(Dataset records)
┄┄┄┄┄┄┄┄┄┄┄┄┄┄┄┄┄┄┄┄

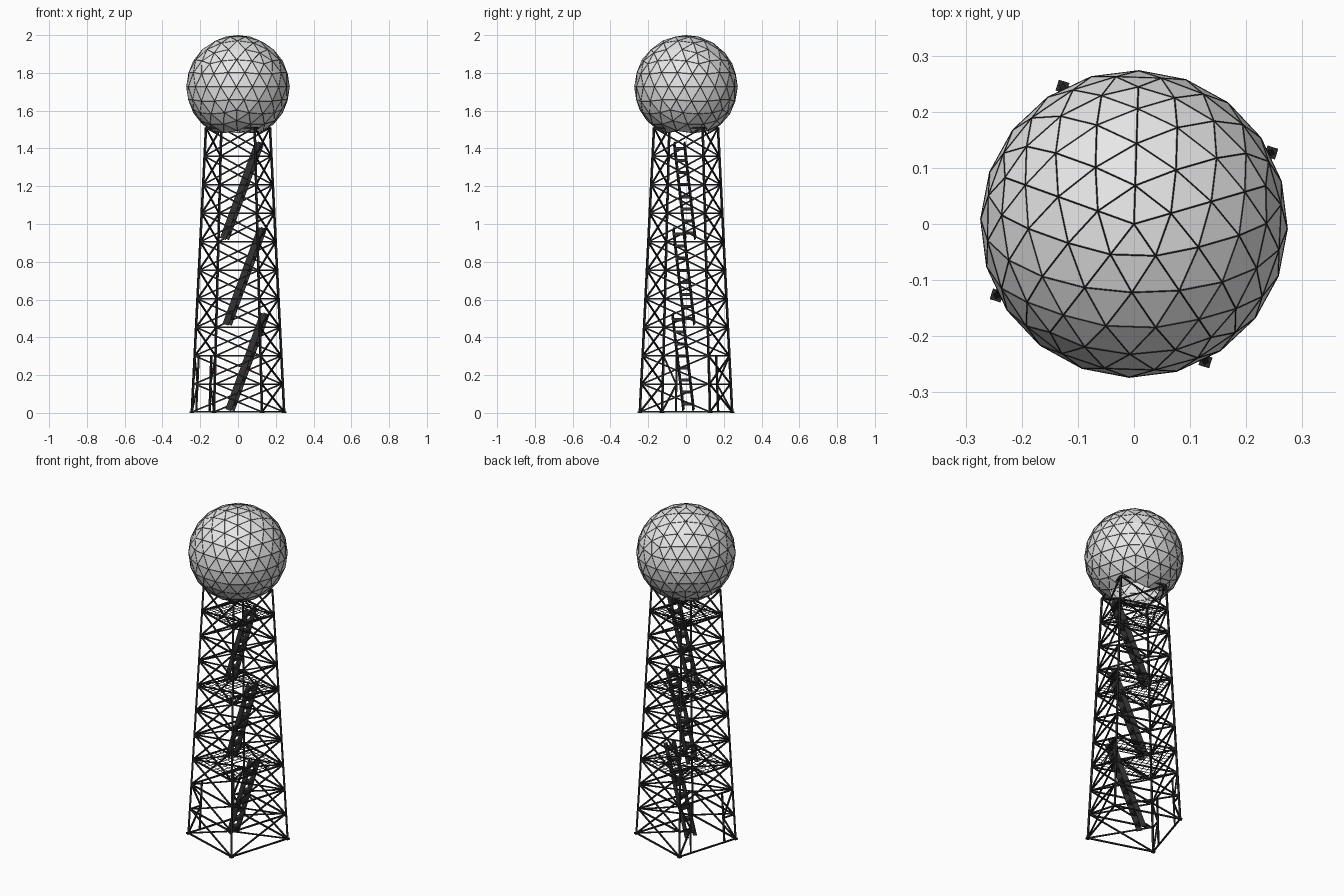
import bpy, bmesh, math
from mathutils import Vector, Matrix

if "Cube" in bpy.data.objects:
    bpy.data.objects.remove(bpy.data.objects["Cube"], do_unlink=True)

TURN = math.radians(-17.5)        # the tower stands turned on its base
DOME_TURN = math.radians(88.2)
TOP, LEVELS = 1.51, 10
STEP = TOP / LEVELS
BASE_HALF, TOP_HALF = 0.195, 0.135
RADIUS = 0.273


def make_material(name, value):
    mat = bpy.data.materials.new(name)
    mat.use_nodes = True
    color = (value, value, value, 1)
    mat.diffuse_color = color
    mat.node_tree.nodes["Principled BSDF"].inputs["Base Color"].default_value = color
    return mat


steel = make_material("black steel", 0.022)
stair_steel = make_material("dark grey steel", 0.032)
panel_grey = make_material("light grey panel", 0.8)


def finish(name, bm, mat, turn=TURN):
    mesh = bpy.data.meshes.new(name)
    bm.to_mesh(mesh)
    bm.free()
    mesh.materials.append(mat)
    obj = bpy.data.objects.new(name, mesh)
    obj.rotation_euler.z = turn
    bpy.context.collection.objects.link(obj)
    return obj


def beam(bm, a, b, width, depth=None):
    """Box from a to b; width is horizontal, depth is across it."""
    a, b = Vector(a), Vector(b)
    along = (b - a).normalized()
    side = Vector((0, 0, 1)).cross(along).normalized()
    up = along.cross(side)
    frame = Matrix((along, side, up)).transposed().to_4x4()
    size = Matrix.Diagonal(((b - a).length, width, depth or width, 1))
    bmesh.ops.create_cube(bm, size=1, matrix=Matrix.Translation((a + b) / 2) @ frame @ size)


def half_at(z):
    return BASE_HALF + (TOP_HALF - BASE_HALF) * z / TOP


def corner(k, z):
    angle = math.radians(45 + 90 * k)
    r = half_at(z) * math.sqrt(2)
    return Vector((r * math.cos(angle), r * math.sin(angle), z))


# Legs on square foot plates
legs, feet = bmesh.new(), bmesh.new()
for k in range(4):
    beam(legs, corner(k, 0.001), corner(k, TOP), 0.01)
    foot = Matrix.Translation(corner(k, 0) + Vector((0, 0, 0.004)))
    bmesh.ops.create_cube(feet, size=1, matrix=foot @ Matrix.Diagonal((0.02, 0.02, 0.008, 1)))
finish("tower_legs", legs, steel)
finish("foot_plates", feet, steel)

# Horizontal rings and crossed braces; side 1 is left open for the doorway
rings, braces = bmesh.new(), bmesh.new()
for k in range(4):
    for i in range(LEVELS + 1):
        z = max(i * STEP, 0.005)
        if not (k == 1 and i == 1):
            beam(rings, corner(k, z), corner(k + 1, z), 0.008)
        if i < LEVELS and not (k == 1 and i < 2):
            beam(braces, corner(k, z), corner(k + 1, z + STEP), 0.0075)
            beam(braces, corner(k + 1, z), corner(k, z + STEP), 0.0075)
finish("tower_rings", rings, steel)
finish("tower_braces", braces, steel)

# Doorway posts with narrow braced panels beside the legs
bm = bmesh.new()
for leg, other in ((1, 2), (2, 1)):
    def post(z):
        return corner(leg, z).lerp(corner(other, z), 0.2)
    beam(bm, post(0.001), post(2 * STEP), 0.009)
    beam(bm, corner(leg, STEP), post(STEP), 0.008)
    beam(bm, corner(leg, 0.005), post(STEP), 0.008)
    beam(bm, post(STEP), corner(leg, 2 * STEP), 0.008)
finish("doorway_frame", bm, steel)

# Grating platforms with an opening over each stair
bm = bmesh.new()
BARS = 12
HOLE_X, HOLE_Y = (0.0, 0.125), 0.04
for level in (3, 6, 9):
    z = level * STEP
    h = half_at(z)
    for i in range(1, BARS):
        p = -h + 2 * h * i / BARS
        spans = [(-h, HOLE_X[0]), (HOLE_X[1], h)] if abs(p) < HOLE_Y else [(-h, h)]
        for s, e in spans:
            beam(bm, (s, p, z), (e, p, z), 0.0025)
        inside = HOLE_X[0] < p < HOLE_X[1]
        spans = [(-h, -HOLE_Y), (HOLE_Y, h)] if inside else [(-h, h)]
        for s, e in spans:
            beam(bm, (p, s, z), (p, e, z), 0.0025)
    for y in (-HOLE_Y, HOLE_Y):
        beam(bm, (HOLE_X[0], y, z), (HOLE_X[1], y, z), 0.004)
    for x in HOLE_X:
        beam(bm, (x, -HOLE_Y, z), (x, HOLE_Y, z), 0.004)
finish("grating_platforms", bm, steel)

# Three stair flights: two thin deep stringers and flat treads each
stringers, treads = bmesh.new(), bmesh.new()
TREADS = 8
for n in range(3):
    z0 = 0.015 + n * 3 * STEP
    x0 = -0.045 - n * 0.015
    start, end = Vector((x0, 0, z0)), Vector((x0 + 0.195, 0, z0 + 0.51))
    for y in (-0.028, 0.028):
        off = Vector((0, y, 0))
        beam(stringers, start + off, end + off, 0.004, 0.034)
    for i in range(TREADS):
        mid = start.lerp(end, (i + 0.5) / TREADS)
        beam(treads, mid - Vector((0.016, 0, 0)), mid + Vector((0.016, 0, 0)), 0.054, 0.016)
finish("stair_stringers", stringers, stair_steel)
finish("stair_treads", treads, stair_steel)


# Faceted dome, open underneath, with a thin strut along every edge
def dome_mesh():
    dome = bmesh.new()
    bmesh.ops.create_icosphere(dome, subdivisions=3, radius=RADIUS)
    low = [v for v in dome.verts if v.co.z < -RADIUS * 0.93]
    bmesh.ops.delete(dome, geom=low, context="VERTS")
    bmesh.ops.translate(dome, verts=dome.verts, vec=(0, 0, 2 - RADIUS - 0.001))
    return dome


finish("dome_panels", dome_mesh(), panel_grey, DOME_TURN)
struts = finish("dome_struts", dome_mesh(), steel, DOME_TURN)
wire = struts.modifiers.new("struts", "WIREFRAME")
wire.thickness = 0.0026
wire.offset = 0
wire.use_boundary = True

┄┄┄┄┄┄┄┄┄┄┄┄┄┄┄┄┄┄┄┄

> [Activity]
Answer with one number, namely how many lines in the records contain the string "normalized".

> [Reply to the exercise]
2